### Records shown
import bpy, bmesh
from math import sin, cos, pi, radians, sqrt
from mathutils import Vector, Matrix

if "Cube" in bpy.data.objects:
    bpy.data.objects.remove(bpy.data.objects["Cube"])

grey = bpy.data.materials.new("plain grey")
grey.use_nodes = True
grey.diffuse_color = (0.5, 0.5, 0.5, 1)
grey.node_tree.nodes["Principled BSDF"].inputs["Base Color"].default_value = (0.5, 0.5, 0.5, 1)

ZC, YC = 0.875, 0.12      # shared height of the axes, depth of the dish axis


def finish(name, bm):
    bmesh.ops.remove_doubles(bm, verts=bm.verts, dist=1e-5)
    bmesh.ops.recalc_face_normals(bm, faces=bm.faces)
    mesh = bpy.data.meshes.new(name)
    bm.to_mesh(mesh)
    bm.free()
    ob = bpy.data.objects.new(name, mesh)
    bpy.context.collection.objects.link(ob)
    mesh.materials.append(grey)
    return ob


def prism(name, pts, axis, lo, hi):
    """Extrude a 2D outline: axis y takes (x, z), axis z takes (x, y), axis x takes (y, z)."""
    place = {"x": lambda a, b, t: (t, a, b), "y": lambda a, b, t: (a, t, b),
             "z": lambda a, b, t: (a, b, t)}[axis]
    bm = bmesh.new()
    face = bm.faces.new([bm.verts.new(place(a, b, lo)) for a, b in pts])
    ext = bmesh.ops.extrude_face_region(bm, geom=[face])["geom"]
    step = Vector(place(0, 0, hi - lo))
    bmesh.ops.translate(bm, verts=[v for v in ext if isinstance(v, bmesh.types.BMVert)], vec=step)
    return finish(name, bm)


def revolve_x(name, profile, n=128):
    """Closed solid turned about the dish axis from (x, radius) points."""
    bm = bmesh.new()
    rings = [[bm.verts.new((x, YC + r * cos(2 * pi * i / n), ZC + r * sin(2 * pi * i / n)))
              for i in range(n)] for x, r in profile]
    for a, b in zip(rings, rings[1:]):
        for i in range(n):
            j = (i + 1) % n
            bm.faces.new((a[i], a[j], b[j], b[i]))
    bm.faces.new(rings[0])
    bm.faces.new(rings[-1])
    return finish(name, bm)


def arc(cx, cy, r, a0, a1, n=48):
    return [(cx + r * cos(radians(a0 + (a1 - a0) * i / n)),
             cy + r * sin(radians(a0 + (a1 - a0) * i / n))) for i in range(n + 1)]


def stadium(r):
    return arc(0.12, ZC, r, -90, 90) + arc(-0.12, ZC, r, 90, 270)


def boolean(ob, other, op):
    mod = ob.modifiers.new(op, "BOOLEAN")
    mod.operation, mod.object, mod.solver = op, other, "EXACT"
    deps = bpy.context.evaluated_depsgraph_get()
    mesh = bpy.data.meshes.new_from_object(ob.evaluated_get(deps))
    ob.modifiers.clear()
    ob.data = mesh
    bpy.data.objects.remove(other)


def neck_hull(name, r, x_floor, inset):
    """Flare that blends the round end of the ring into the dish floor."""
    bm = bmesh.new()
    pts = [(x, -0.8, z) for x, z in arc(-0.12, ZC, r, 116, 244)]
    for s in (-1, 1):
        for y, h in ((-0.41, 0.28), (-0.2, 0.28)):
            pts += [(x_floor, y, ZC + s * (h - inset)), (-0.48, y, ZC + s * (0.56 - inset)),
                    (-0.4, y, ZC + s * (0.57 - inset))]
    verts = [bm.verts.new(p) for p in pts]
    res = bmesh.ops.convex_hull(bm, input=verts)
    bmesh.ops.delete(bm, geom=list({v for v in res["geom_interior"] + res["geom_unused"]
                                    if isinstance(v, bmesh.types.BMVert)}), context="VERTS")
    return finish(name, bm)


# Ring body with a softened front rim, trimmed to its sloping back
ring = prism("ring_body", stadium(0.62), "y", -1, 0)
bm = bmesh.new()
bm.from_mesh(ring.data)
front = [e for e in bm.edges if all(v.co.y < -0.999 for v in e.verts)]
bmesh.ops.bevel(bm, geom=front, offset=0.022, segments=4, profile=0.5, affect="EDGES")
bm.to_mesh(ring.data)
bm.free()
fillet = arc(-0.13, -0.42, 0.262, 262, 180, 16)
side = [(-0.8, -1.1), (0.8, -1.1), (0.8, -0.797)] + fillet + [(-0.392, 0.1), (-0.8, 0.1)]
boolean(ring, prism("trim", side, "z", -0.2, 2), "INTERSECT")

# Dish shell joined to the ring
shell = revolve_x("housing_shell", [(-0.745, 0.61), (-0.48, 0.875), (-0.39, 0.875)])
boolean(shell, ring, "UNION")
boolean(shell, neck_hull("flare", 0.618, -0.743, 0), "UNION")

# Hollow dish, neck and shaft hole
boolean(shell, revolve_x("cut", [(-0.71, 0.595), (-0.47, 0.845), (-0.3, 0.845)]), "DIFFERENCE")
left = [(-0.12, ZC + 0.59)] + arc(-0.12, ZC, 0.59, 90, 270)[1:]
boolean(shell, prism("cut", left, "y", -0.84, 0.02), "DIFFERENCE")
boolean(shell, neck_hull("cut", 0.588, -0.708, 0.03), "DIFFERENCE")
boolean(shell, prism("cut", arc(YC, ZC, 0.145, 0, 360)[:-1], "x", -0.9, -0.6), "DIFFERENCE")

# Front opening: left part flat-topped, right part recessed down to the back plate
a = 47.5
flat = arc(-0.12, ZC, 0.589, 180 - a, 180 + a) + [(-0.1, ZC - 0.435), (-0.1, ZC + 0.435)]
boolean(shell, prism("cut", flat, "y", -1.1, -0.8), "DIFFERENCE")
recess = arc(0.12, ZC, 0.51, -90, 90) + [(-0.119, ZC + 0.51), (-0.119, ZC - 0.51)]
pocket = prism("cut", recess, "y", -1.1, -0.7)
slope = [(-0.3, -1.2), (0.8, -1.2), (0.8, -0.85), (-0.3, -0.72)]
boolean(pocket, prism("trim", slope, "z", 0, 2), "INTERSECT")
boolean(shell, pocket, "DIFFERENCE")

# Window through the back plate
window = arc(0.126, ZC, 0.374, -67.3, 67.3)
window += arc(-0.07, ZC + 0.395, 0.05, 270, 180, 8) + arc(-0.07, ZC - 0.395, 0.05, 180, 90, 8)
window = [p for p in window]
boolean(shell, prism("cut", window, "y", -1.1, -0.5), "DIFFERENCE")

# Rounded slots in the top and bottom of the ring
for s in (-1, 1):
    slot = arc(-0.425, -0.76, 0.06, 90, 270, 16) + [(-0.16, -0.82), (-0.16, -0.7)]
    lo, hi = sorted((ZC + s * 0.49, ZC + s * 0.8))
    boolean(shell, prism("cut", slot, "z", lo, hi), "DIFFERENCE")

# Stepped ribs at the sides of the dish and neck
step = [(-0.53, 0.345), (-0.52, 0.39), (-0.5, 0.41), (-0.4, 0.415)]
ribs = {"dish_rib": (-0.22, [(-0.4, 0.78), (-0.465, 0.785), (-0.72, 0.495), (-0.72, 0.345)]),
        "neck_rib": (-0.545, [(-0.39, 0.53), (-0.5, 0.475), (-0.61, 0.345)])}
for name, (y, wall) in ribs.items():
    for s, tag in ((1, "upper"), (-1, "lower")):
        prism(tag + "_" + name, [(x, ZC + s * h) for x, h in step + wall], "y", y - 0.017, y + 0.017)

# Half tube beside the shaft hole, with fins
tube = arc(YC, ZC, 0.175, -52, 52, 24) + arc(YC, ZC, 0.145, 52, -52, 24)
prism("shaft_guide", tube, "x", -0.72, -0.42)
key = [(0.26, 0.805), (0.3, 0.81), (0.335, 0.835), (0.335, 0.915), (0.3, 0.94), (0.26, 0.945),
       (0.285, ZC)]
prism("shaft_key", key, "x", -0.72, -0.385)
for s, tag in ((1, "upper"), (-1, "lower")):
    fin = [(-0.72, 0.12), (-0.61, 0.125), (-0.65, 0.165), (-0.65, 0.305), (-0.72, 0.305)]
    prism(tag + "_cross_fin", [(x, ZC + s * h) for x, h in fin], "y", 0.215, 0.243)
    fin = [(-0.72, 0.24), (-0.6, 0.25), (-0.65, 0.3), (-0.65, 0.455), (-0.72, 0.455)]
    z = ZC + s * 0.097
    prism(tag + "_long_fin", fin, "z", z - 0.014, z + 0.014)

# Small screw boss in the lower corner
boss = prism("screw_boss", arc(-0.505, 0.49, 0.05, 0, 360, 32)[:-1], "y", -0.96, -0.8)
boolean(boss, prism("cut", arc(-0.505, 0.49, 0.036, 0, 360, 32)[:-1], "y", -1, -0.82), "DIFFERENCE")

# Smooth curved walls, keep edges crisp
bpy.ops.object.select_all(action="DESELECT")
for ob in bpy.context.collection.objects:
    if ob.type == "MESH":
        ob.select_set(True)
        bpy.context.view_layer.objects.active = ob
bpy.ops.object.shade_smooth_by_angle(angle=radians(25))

### Action item
State, as a number only, how many lines in the entries include "data".

### Exercise response
10